The Energy Security Board spent close to a year developing the proposal, which sought to tie climate and energy policy together by ensuring reliable power while reducing emissions.
ESB chairwoman Kerry Schott told an industry event in Sydney on Wednesday that she hasn’t left the “anger stage” of grieving over the policy.
However, she thinks its premature to label the NEG as “dead” and called for reliability measures to be implemented.
Energy prices have surged and a coordinated approach is needed to get costs down, she added.
Federal Energy Minister Angus Taylor is hoping to salvage the reliability mechanism from the NEG, which will put pressure on states with the highest renewable targets.

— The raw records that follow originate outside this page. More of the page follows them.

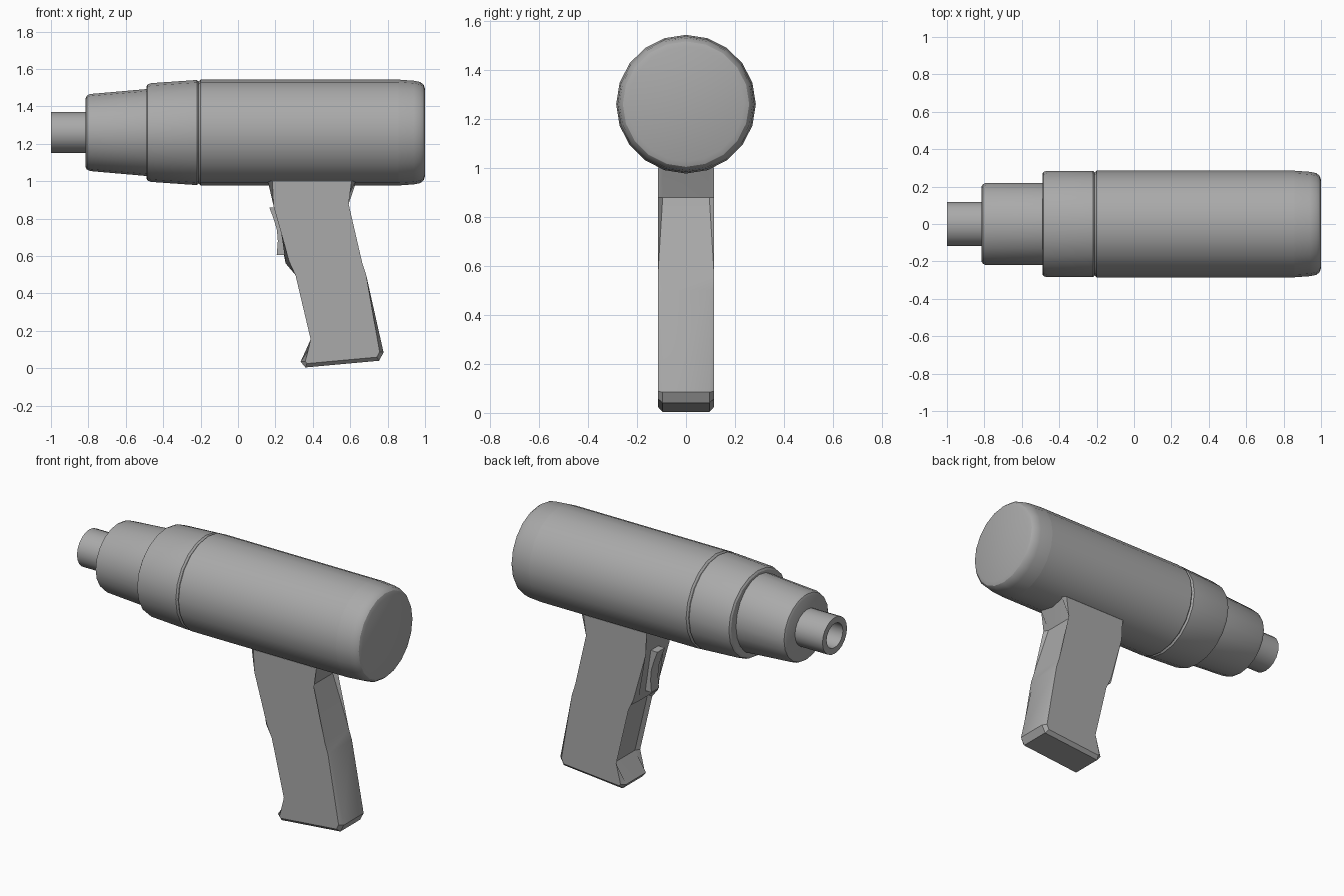
import bpy, bmesh
from math import sin, cos, pi, radians

cube = bpy.data.objects.get("Cube")
if cube:
    bpy.data.objects.remove(cube, do_unlink=True)

AXIS_Z = 1.26
SIDES = 20

grey = bpy.data.materials.new("plain_grey")
grey.use_nodes = True
grey.diffuse_color = (0.4, 0.4, 0.4, 1)
grey.node_tree.nodes["Principled BSDF"].inputs["Base Color"].default_value = (0.4, 0.4, 0.4, 1)


def finish(name, bm):
    bmesh.ops.recalc_face_normals(bm, faces=bm.faces)
    mesh = bpy.data.meshes.new(name)
    bm.to_mesh(mesh)
    bm.free()
    mesh.materials.append(grey)
    for p in mesh.polygons:
        p.use_smooth = True
    mesh.set_sharp_from_angle(angle=radians(30))
    obj = bpy.data.objects.new(name, mesh)
    bpy.context.collection.objects.link(obj)
    return obj


def tube(name, rings):
    """Skin rings of (x, half width, half height) around the barrel axis."""
    bm = bmesh.new()
    loops = []
    for x, ry, rz in rings:
        angles = [2 * pi * i / SIDES for i in range(SIDES)]
        loops.append([bm.verts.new((x, ry * cos(a), AXIS_Z + rz * sin(a))) for a in angles])
    for a, b in zip(loops, loops[1:]):
        for i in range(SIDES):
            j = (i + 1) % SIDES
            bm.faces.new((a[i], a[j], b[j], b[i]))
    bm.faces.new(loops[0])
    bm.faces.new(loops[-1])
    return finish(name, bm)


def plate(name, outline, half, bevel):
    """Extrude an x-z outline across y and chamfer both side rims."""
    bm = bmesh.new()
    sides = [[bm.verts.new((x, y, z)) for x, z in outline] for y in (-half, half)]
    caps = [bm.faces.new(s) for s in sides]
    n = len(outline)
    for i in range(n):
        j = (i + 1) % n
        bm.faces.new((sides[0][i], sides[0][j], sides[1][j], sides[1][i]))
    if bevel:
        rims = [e for f in caps for e in f.edges]
        bmesh.ops.bevel(bm, geom=rims, offset=bevel, segments=1, affect='EDGES')
    return finish(name, bm)


# Main housing and rounded rear cap
tube("housing", [(-0.21, 0.275, 0.272), (-0.2, 0.285, 0.283), (0.857, 0.285, 0.283)])
tube("rear_cap", [(0.857, 0.285, 0.283), (0.94, 0.279, 0.277), (0.975, 0.272, 0.27),
                  (0.992, 0.258, 0.256), (1.0, 0.236, 0.234)])

# Stepped front, tapering in height only
tube("front_collar", [(-0.49, 0.268, 0.246), (-0.483, 0.279, 0.257), (-0.465, 0.284, 0.264),
                      (-0.22, 0.284, 0.281), (-0.21, 0.275, 0.272)])
tube("nose", [(-0.815, 0.2, 0.184), (-0.808, 0.213, 0.198), (-0.79, 0.22, 0.206),
              (-0.47, 0.22, 0.234)])

# Hollow muzzle tube
tube("muzzle", [(-0.7, 0.118, 0.11), (-1.0, 0.118, 0.11), (-1.0, 0.078, 0.073),
                (-0.83, 0.078, 0.073)])

# Handle
plate("handle", [(0.155, 1.02), (0.21, 0.87), (0.255, 0.56), (0.325, 0.51), (0.41, 0.15),
                 (0.335, 0.035), (0.36, 0.004), (0.755, 0.04), (0.778, 0.085),
                 (0.685, 0.5), (0.665, 0.56), (0.57, 0.88), (0.64, 1.02)], 0.115, 0.02)

# Curved trigger
plate("trigger", [(0.167, 0.86), (0.19, 0.8), (0.208, 0.74), (0.213, 0.68), (0.207, 0.605),
                  (0.27, 0.605), (0.23, 0.86)], 0.036, 0)
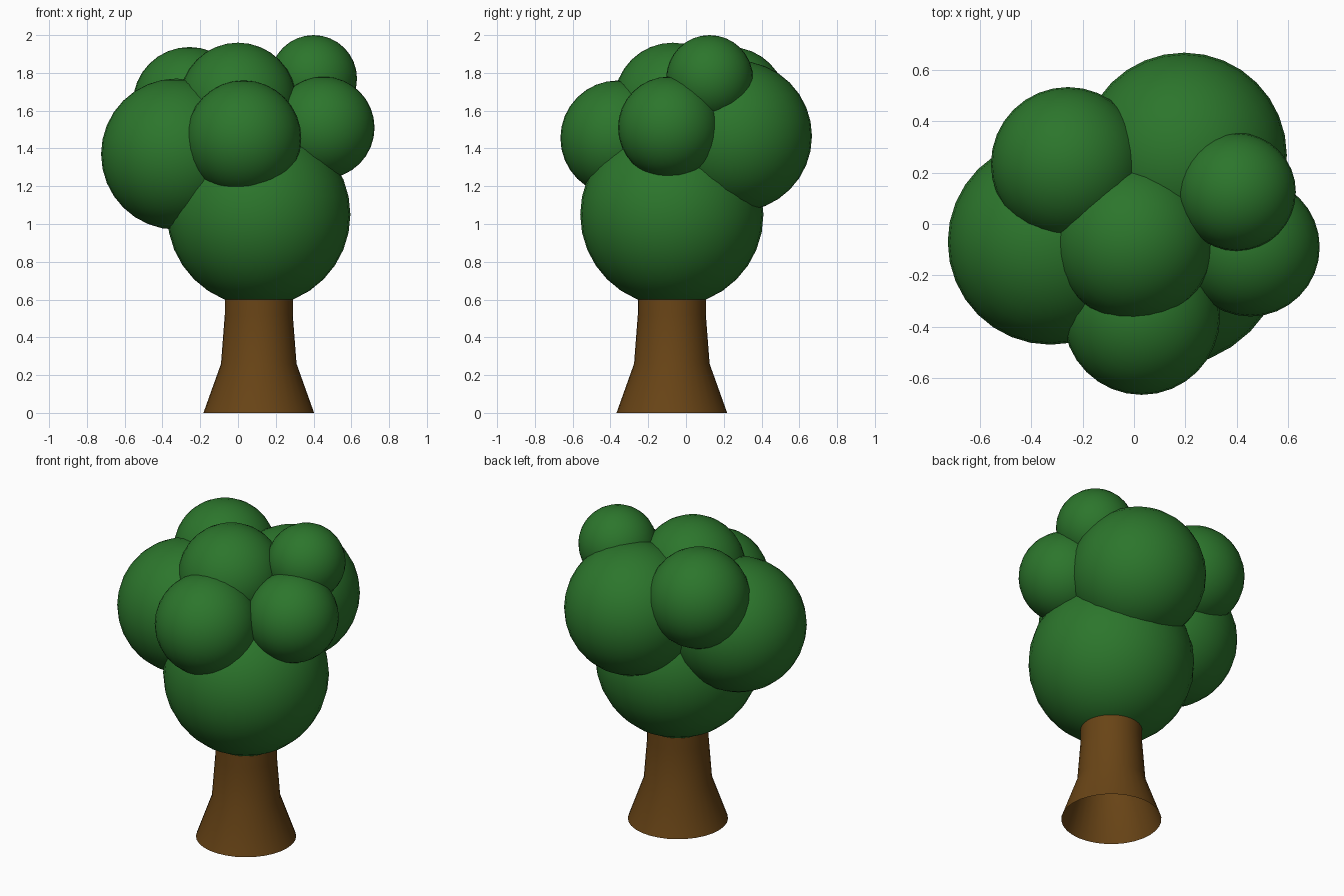
import bpy, bmesh, math

if "Cube" in bpy.data.objects:
    bpy.data.objects.remove(bpy.data.objects["Cube"])


def material(name, rgb):
    m = bpy.data.materials.new(name)
    m.diffuse_color = (*rgb, 1)
    m.use_nodes = True
    m.node_tree.nodes["Principled BSDF"].inputs["Base Color"].default_value = m.diffuse_color
    return m


leaf = material("leaf_green", (0.025, 0.18, 0.025))
bark = material("bark_brown", (0.14, 0.058, 0.008))

# Foliage: overlapping smooth balls (name, centre, radius)
BALLS = [
    ("foliage_base", (0.11, -0.075, 1.05), 0.485),
    ("foliage_left", (-0.325, -0.07, 1.37), 0.40),
    ("foliage_back", (0.195, 0.267, 1.465), 0.40),
    ("foliage_front", (0.03, -0.36, 1.455), 0.305),
    ("foliage_top", (0.0, -0.07, 1.65), 0.31),
    ("foliage_back_left", (-0.257, 0.233, 1.637), 0.30),
    ("foliage_top_right", (0.40, 0.125, 1.77), 0.23),
    ("foliage_right", (0.453, -0.09, 1.51), 0.27),
]
for name, centre, radius in BALLS:
    bpy.ops.mesh.primitive_uv_sphere_add(segments=32, ring_count=16,
                                         radius=radius, location=centre)
    ball = bpy.context.object
    ball.name = name
    bpy.ops.object.shade_smooth()
    ball.data.materials.append(leaf)

# Trunk: open flared tube, its upper end hidden in the foliage
PROFILE = [(0.293, 0.0), (0.20, 0.26), (0.18, 0.52), (0.18, 0.78)]
SIDES = 32
bm = bmesh.new()
rings = [[bm.verts.new((r * math.cos(math.tau * i / SIDES),
                        r * math.sin(math.tau * i / SIDES), z))
          for i in range(SIDES)] for r, z in PROFILE]
for low, high in zip(rings, rings[1:]):
    for i in range(SIDES):
        j = (i + 1) % SIDES
        bm.faces.new((low[i], low[j], high[j], high[i])).smooth = True
mesh = bpy.data.meshes.new("trunk")
bm.to_mesh(mesh)
bm.free()
mesh.materials.append(bark)
trunk = bpy.data.objects.new("trunk", mesh)
trunk.location = (0.11, -0.075, 0)
bpy.context.collection.objects.link(trunk)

“I am committed to working with the states and territories … to progress the implementation of the retailer reliability obligation as soon as practicable,” he told the industry forum on Wednesday.
Mr Taylor believes the reliability guarantee will encourage investment in “fair dinkum” affordable power generation that can provide on-demand supply.
“Generation that delivers when you need it, in the right place at the right time, to ensure reliability in the national electricity market,” he says.
Labor energy spokesman Mark Butler says Australia needs a bipartisan approach to manage the transition to a clean energy future.
Industry stakeholders had encouraged Labor to salvage the NEG, he added.
“Transitioning from a thermal-based system to a system based more on renewables is going to pose challenges for managing that intermittency,” he said.
“Which is why there is going to have to be substantial investment in firming technology – pumped hydro, gas peaking plants and batteries.”
Mr Butler says solar and wind technologies are becoming more affordable.
Acting AGL CEO Brett Redman told the forum building a new coal plant is not viable and the provider’s strategy was to get “out of the carbon game”.
Origin Energy CEO Frank Calabria is encouraged by the government’s commitments to ensuring reliable supply, but says the provider does not support support fixed price regulation.
Mr Taylor intends to discuss the reliability measure at a COAG Energy Council meeting later this month.